“It’s heartbreaking and it will be something that sticks with me forever,” Martinek said. “I’ve never done CPR by myself or I’ve never been the only person on scene who knows how to do CPR. I felt a little helpless. I felt like we were alone.”
The sounds of sirens from responding police officers and firefighters soon drowned out the downtown traffic and crying that Martinek recalls hearing as she gave CPR.
“This was really emotional for a lot of people. This isn’t something most people expect to see in the middle of downtown Portland” she said. “I just kept yelling, ‘It’s okay! Help is going to be here! They’re going to help us!’”
Backup stampeded Martinek’s way.
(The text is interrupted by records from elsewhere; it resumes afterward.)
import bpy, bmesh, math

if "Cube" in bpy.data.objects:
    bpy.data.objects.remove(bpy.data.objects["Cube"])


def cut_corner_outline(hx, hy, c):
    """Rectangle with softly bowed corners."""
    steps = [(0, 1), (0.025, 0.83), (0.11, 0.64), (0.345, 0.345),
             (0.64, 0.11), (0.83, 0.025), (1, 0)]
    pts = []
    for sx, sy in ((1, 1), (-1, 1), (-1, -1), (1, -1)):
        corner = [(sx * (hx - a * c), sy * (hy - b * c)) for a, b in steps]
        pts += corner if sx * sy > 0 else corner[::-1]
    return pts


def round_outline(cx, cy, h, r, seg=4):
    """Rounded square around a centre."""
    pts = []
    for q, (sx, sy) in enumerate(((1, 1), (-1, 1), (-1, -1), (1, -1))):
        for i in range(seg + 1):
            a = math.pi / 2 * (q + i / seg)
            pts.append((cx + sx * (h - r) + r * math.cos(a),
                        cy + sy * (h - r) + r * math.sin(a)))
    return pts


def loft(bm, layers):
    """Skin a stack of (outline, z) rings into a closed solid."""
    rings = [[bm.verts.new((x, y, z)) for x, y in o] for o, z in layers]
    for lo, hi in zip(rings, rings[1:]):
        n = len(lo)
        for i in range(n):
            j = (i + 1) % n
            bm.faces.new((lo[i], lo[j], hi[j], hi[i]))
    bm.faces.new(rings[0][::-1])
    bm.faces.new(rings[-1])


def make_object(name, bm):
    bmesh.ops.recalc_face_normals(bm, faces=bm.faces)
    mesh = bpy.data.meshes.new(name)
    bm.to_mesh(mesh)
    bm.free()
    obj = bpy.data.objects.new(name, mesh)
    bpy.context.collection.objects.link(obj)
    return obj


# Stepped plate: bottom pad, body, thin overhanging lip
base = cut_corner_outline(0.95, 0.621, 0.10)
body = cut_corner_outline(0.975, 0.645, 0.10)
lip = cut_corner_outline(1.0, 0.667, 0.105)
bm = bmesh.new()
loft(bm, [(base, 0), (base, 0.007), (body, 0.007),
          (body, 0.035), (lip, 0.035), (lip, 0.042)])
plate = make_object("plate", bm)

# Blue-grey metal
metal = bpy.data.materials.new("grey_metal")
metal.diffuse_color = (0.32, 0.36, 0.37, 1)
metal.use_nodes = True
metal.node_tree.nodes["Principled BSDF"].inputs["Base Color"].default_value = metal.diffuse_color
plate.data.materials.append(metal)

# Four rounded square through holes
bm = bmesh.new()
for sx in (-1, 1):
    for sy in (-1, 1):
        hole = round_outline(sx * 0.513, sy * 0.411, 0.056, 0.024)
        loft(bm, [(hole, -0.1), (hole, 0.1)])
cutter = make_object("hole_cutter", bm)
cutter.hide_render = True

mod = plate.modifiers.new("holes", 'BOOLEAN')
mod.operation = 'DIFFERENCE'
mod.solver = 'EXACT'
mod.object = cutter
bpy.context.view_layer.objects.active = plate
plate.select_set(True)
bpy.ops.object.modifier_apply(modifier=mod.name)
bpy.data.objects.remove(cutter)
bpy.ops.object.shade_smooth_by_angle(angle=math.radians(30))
A half-block to the west was the Multnomah County Circuit Courthouse. Inside, Multnomah County Sheriff’s Office Facility Security Officer Program Supervisor Chris Austin, Corrections Sgt. Barrett Taylor, Deputy Tamari Johnson heard the emergency call out over their police radios and were simultaneously alerted to the situation through the Pulse Point app, which sends a push-alert to someone’s phone if they are in the vicinity of a cardiac emergency being dispatched to police and firefighters.
The deputy sheriffs responded from the courthouse with an automated external defibrillator (AED). Deputy Austin started assisting with CPR and cutting off the woman’s clothing to make sure they could get the AED connected.
“I remember when the firefighters stood over me and said that they were going to take over and there was this enormous amount of relief,” Martinek said.
Martinek said this story would not have happened were it not for Judge Bottomly.
“Her awareness was incredible,” Martinek said. “She saw this a young woman slumped over in a car, non-responsive. I don’t know if I would have seen it just walking down the street. I don’t know if others would have seen it and just thought, ‘Oh, she’s just sleeping’ and kept walking.”
Martinek said what she did was instinctual – that anyone with her training would have done the exact same thing.
“We were all just put there in the right time and at the right place for a purpose.”
The Multnomah County District Attorney’s Office has eight (8) fulltime investigators, all of whom have had law enforcement training and certification through either the State of Oregon or another state agency. The DA Investigators helps Deputy District Attorneys (DDA) locate and personally serve subpoenas for victims and witnesses for grand jury proceedings, motion hearings and trial. In addition, the investigator identifies and obtains recorded jail phone calls at the request of the DDA, retrieves evidence and helps edit audio and video evidence for trial and other pretrial matters. DA Investigators attends investigative briefings with law enforcement agencies, assist with pretrial negotiations, and conduct witness interviews at the request of DDAs. DA Investigators, under the direction of the case DDA, perform surveillance/observation on pending investigations and complete investigative work once a case is referred to our office by law enforcement.
The Multnomah County District Attorney’s Office encourages members of the community to take CPR training classes.